# [REQUIREMENT]
Only the lines with "gusset" in them need to be copied from the listing.

# [AVAILABLE DATA]
========
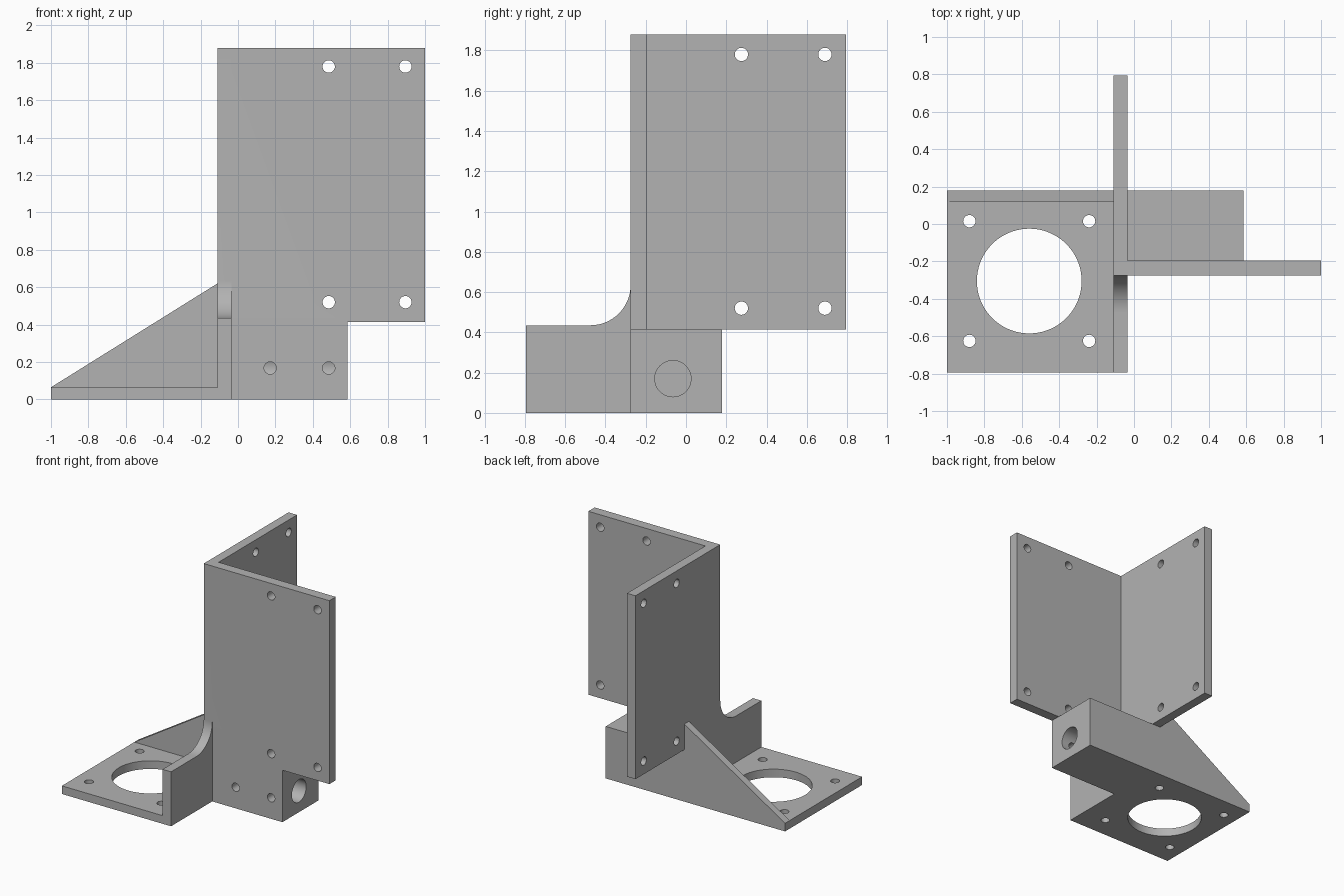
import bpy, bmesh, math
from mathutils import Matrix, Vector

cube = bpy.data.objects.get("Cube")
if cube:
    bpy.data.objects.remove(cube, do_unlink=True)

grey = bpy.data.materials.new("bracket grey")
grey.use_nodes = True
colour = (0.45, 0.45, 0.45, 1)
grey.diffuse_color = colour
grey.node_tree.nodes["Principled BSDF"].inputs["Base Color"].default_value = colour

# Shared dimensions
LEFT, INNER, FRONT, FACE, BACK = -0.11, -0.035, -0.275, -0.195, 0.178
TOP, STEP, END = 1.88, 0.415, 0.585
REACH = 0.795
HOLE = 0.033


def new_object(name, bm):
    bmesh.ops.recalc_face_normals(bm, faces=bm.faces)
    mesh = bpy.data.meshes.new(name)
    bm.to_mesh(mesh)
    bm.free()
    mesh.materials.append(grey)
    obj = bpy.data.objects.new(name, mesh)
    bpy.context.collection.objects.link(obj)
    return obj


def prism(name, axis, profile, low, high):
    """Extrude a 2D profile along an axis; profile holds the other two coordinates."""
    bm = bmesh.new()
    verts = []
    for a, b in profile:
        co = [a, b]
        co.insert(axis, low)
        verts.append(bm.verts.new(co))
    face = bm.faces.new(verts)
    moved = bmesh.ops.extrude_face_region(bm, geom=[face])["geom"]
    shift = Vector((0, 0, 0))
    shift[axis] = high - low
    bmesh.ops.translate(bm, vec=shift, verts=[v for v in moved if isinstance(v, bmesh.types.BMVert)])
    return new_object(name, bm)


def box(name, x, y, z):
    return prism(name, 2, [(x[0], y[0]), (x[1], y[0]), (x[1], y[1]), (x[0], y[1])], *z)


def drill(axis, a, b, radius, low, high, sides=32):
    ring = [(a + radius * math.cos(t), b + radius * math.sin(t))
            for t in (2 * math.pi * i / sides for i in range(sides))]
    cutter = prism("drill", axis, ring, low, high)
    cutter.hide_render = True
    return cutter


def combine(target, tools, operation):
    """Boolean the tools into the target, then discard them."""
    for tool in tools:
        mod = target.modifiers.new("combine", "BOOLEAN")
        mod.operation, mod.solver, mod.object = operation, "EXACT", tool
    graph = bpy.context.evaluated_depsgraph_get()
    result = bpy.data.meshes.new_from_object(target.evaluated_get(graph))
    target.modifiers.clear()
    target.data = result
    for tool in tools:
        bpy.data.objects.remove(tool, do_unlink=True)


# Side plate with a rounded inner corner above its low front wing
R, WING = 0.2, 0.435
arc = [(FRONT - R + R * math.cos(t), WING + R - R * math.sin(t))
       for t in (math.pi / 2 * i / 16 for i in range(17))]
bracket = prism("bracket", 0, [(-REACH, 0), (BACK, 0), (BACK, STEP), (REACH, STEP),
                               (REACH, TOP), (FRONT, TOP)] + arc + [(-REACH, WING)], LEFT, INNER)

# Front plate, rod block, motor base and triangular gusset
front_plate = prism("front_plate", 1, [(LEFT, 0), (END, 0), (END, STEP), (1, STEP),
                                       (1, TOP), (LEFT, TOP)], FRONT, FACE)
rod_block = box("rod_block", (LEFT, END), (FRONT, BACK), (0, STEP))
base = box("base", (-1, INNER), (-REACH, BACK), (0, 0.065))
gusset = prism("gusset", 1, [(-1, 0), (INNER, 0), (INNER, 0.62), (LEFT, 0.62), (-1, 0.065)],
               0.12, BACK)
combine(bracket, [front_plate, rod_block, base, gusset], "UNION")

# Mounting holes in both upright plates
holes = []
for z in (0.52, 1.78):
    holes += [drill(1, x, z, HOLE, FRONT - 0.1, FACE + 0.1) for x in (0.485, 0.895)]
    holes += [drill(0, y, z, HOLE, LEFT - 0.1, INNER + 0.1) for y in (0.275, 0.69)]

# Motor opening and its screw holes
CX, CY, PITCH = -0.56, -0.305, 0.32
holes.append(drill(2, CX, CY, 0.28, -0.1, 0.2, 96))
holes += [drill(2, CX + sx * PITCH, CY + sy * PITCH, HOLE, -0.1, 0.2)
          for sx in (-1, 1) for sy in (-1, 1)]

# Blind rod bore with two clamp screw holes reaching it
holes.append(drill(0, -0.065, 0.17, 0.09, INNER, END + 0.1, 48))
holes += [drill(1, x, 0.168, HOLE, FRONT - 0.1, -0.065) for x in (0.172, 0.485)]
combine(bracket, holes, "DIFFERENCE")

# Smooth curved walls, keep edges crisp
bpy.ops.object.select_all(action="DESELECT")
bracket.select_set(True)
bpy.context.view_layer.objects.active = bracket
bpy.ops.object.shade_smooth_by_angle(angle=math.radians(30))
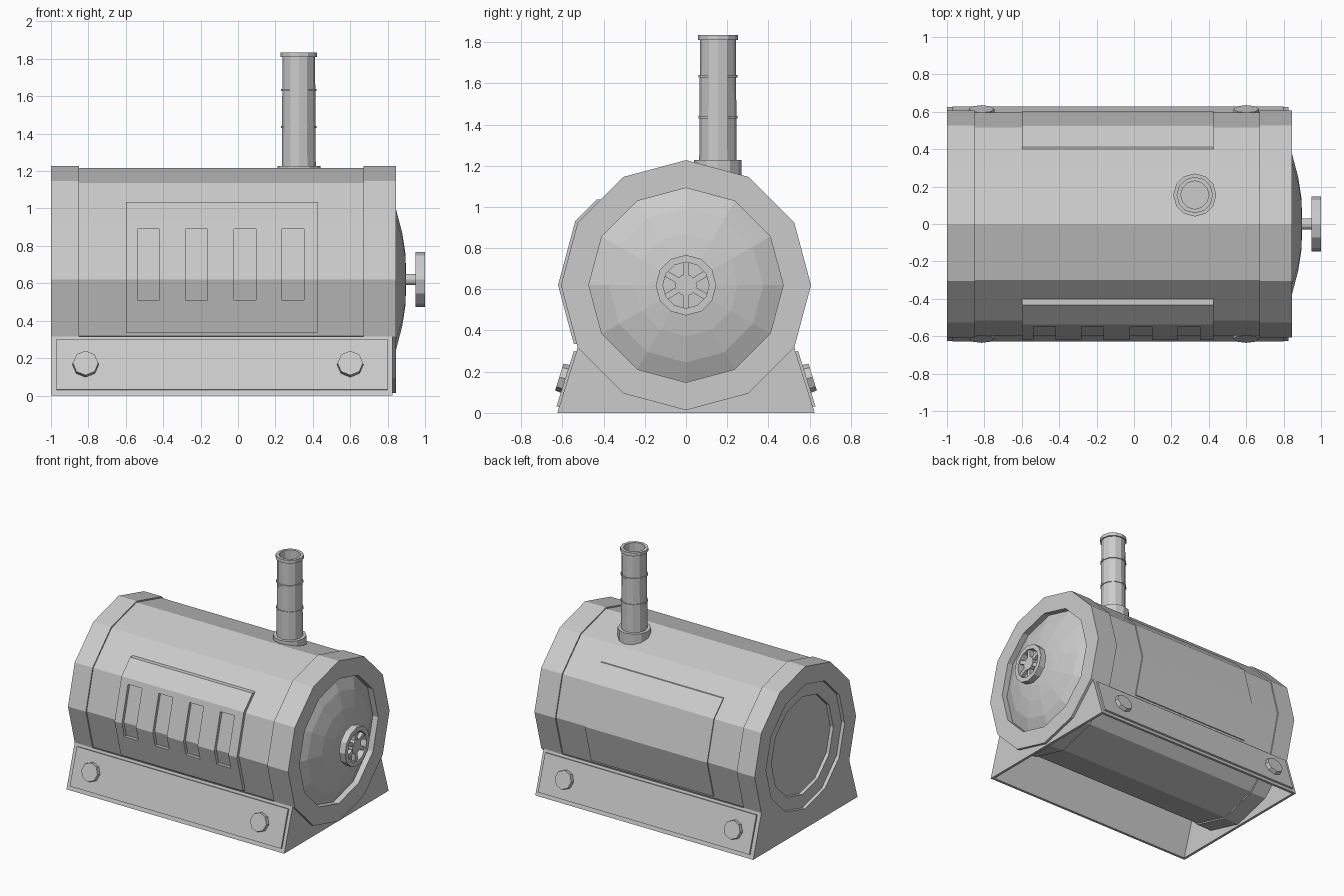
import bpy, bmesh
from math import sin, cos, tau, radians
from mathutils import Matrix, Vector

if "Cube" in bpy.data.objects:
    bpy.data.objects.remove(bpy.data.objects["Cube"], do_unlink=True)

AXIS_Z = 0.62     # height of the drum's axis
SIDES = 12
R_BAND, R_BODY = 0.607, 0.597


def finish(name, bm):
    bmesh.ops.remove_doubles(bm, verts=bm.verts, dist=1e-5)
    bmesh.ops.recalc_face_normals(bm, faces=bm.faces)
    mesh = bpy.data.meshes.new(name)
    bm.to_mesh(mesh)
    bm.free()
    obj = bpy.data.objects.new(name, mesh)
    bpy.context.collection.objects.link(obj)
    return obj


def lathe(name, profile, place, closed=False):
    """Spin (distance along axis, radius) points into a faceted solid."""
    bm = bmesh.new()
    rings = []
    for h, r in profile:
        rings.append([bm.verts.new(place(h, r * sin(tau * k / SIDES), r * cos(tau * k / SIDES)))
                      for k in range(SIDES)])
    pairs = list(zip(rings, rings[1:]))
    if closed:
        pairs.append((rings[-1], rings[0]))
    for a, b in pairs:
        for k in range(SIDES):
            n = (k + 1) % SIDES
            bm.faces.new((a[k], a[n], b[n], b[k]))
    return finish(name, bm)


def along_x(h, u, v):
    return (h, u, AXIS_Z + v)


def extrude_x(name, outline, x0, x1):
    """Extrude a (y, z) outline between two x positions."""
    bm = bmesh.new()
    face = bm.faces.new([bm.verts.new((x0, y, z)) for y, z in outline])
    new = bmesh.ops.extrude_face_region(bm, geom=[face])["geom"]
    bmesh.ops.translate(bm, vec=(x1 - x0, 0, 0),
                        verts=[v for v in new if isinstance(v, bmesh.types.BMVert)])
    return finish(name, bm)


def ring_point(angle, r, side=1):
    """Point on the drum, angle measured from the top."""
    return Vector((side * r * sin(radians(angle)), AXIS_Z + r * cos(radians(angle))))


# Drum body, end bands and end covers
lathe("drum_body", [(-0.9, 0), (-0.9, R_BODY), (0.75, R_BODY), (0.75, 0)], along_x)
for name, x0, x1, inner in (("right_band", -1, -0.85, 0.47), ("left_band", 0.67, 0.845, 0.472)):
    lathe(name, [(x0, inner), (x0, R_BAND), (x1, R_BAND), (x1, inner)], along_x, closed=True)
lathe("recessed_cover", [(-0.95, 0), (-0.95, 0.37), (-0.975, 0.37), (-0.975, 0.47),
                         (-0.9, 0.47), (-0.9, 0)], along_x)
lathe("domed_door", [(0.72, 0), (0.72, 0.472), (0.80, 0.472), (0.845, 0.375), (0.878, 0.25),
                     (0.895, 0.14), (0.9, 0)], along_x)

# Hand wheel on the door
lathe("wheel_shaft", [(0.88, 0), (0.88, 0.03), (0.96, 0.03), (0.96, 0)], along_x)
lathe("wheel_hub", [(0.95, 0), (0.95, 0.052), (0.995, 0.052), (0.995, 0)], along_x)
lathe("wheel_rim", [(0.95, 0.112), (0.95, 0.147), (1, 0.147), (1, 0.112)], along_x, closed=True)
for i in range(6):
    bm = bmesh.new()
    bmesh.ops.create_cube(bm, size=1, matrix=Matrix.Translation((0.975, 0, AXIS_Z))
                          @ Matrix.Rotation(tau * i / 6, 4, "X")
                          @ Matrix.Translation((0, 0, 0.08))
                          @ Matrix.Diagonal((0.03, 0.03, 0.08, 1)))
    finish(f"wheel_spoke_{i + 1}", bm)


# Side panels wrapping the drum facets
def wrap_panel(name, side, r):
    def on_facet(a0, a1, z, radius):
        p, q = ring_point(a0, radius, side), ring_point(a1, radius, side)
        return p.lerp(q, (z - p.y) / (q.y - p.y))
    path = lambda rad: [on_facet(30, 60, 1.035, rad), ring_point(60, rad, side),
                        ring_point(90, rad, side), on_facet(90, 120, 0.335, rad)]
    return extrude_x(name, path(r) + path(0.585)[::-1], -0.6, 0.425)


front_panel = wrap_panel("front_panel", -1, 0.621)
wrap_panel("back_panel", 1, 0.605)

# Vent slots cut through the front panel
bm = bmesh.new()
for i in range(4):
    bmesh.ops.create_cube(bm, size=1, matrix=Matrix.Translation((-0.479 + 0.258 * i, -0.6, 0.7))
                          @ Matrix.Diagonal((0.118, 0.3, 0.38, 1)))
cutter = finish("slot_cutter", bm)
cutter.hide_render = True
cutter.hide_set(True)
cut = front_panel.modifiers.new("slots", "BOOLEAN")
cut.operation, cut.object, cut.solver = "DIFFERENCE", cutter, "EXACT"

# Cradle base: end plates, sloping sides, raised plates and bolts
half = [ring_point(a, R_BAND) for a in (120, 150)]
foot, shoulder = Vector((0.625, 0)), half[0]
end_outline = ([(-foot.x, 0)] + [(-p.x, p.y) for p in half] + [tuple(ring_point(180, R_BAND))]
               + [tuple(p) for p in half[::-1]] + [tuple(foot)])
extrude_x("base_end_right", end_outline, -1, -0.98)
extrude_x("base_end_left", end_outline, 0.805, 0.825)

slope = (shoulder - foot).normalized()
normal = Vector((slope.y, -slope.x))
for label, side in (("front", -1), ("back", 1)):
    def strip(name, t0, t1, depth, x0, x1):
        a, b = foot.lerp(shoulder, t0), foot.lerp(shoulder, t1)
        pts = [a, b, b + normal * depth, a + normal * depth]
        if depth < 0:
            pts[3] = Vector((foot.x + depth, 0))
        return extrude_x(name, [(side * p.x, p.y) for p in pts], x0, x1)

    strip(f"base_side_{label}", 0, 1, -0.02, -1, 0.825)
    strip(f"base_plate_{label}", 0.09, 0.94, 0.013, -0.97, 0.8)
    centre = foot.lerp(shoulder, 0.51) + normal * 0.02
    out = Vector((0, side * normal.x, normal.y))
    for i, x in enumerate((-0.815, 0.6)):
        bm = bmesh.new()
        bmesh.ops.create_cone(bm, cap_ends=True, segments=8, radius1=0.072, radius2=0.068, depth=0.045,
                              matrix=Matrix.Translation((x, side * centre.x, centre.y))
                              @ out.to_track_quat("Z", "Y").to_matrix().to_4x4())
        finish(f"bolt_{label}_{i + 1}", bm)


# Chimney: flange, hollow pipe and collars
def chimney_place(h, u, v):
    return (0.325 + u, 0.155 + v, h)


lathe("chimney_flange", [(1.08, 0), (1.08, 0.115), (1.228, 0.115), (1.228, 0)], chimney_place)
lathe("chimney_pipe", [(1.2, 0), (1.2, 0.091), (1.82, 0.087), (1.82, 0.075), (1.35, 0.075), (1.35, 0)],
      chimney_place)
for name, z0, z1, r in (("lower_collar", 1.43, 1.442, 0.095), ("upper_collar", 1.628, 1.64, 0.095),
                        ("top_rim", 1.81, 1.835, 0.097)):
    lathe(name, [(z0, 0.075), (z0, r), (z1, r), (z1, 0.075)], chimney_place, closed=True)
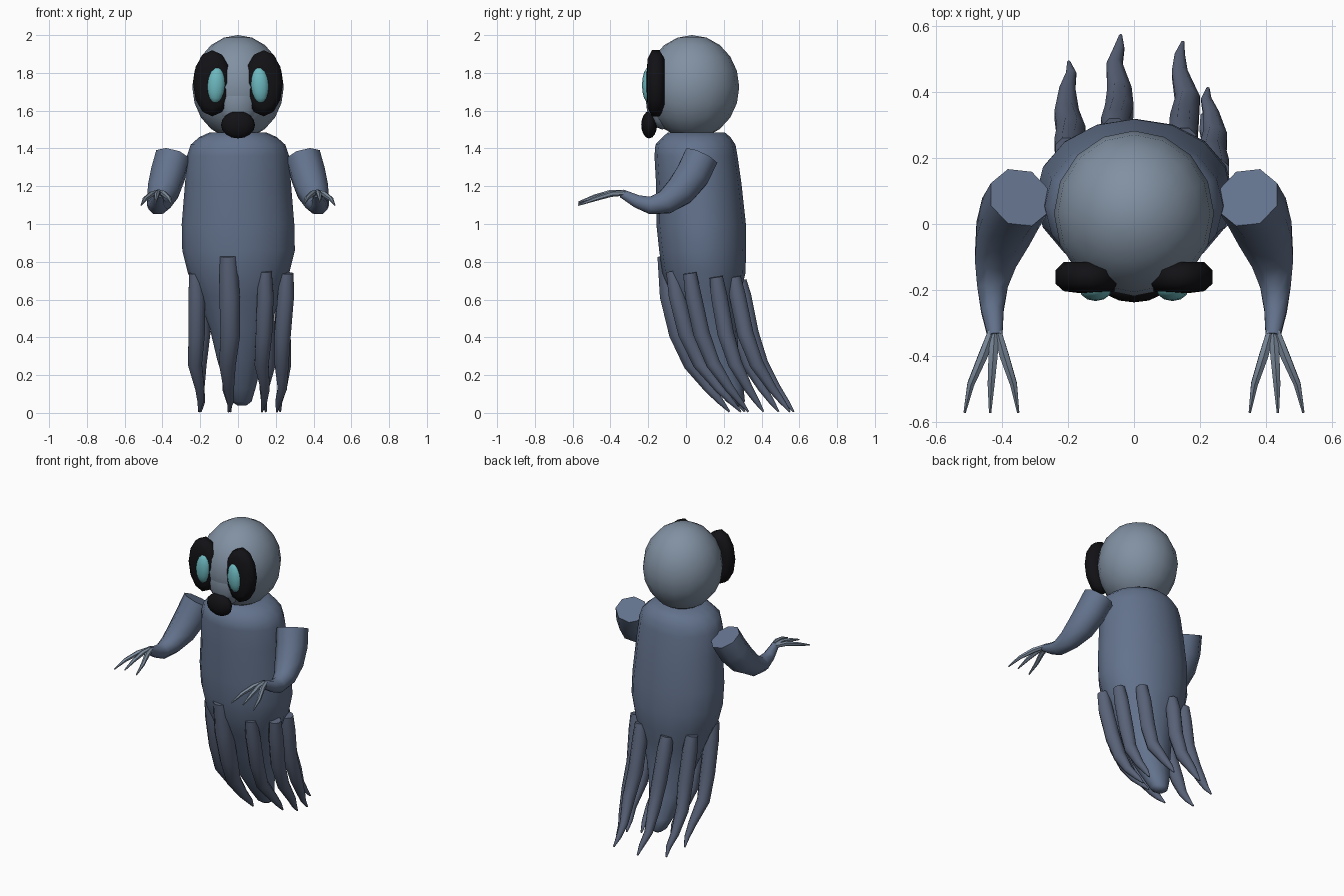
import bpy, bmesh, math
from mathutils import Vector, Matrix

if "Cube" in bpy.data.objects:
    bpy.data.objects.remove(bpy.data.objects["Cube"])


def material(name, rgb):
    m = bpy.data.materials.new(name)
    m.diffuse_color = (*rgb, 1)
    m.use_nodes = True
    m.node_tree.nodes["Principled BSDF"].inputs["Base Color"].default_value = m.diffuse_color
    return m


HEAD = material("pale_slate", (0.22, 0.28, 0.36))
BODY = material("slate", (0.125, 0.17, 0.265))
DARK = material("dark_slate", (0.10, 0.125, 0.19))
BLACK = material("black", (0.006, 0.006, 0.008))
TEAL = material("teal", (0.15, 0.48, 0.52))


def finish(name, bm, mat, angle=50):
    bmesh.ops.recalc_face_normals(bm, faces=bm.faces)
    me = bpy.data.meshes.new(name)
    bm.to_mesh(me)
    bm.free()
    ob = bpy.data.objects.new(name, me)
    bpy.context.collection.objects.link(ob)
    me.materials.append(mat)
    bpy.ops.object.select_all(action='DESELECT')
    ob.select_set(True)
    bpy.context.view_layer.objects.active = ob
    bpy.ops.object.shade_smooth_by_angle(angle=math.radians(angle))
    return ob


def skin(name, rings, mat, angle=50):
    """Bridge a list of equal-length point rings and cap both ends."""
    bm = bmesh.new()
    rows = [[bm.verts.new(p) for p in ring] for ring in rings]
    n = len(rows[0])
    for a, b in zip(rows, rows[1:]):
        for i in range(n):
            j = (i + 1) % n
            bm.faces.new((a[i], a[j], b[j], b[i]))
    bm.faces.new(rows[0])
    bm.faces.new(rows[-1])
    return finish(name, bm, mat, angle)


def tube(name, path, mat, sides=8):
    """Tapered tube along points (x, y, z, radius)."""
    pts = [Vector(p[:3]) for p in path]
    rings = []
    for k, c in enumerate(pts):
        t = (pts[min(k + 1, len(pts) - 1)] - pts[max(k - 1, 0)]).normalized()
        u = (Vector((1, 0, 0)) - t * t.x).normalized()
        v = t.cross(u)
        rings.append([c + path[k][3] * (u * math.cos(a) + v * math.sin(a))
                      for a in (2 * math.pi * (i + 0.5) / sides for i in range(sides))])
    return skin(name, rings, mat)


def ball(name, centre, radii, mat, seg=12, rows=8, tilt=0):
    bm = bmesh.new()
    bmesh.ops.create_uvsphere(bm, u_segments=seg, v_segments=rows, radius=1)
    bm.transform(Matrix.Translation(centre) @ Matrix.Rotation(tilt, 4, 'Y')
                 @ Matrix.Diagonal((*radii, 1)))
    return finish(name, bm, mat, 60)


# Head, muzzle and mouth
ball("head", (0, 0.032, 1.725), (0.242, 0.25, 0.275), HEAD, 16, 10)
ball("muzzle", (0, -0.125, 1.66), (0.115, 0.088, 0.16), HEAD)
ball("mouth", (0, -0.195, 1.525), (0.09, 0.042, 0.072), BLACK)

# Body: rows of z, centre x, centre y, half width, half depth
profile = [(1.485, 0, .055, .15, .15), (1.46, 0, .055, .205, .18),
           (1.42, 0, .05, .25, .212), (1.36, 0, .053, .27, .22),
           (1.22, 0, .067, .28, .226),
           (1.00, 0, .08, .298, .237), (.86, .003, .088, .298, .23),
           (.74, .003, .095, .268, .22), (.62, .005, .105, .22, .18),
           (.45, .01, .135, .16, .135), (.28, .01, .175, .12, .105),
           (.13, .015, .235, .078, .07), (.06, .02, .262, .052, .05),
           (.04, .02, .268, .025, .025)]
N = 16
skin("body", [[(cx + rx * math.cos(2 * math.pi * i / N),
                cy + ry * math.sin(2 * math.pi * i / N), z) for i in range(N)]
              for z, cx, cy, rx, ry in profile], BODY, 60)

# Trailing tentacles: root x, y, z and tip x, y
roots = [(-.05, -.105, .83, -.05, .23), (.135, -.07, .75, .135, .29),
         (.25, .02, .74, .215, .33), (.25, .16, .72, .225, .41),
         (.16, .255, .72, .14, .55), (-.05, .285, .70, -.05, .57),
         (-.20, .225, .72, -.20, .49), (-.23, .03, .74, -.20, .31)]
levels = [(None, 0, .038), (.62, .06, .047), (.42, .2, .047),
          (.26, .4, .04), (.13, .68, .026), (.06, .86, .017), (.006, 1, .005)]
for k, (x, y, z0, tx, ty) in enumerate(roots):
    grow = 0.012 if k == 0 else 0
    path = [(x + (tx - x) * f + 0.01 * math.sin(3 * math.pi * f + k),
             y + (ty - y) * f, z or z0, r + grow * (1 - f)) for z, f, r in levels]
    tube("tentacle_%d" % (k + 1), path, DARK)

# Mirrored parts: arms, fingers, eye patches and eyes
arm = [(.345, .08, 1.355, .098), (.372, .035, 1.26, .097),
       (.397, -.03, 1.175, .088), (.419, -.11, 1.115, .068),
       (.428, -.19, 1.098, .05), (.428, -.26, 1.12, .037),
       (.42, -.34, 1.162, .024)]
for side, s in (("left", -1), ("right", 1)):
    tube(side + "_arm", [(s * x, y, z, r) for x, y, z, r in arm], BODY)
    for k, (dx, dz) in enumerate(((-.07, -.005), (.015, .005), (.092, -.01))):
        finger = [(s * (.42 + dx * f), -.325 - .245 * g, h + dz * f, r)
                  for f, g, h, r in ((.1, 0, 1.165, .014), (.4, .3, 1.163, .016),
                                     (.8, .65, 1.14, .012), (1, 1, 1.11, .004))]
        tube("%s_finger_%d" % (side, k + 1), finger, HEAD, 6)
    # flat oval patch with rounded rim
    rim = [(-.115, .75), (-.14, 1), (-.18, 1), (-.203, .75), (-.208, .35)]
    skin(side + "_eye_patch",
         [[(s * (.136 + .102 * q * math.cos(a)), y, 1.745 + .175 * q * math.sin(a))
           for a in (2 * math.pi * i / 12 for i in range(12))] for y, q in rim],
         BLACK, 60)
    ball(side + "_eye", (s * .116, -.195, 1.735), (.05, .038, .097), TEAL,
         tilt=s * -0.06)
========
# [OUTPUT FOR THIS EXERCISE]
# Front plate, rod block, motor base and triangular gusset
gusset = prism("gusset", 1, [(-1, 0), (INNER, 0), (INNER, 0.62), (LEFT, 0.62), (-1, 0.065)],
combine(bracket, [front_plate, rod_block, base, gusset], "UNION")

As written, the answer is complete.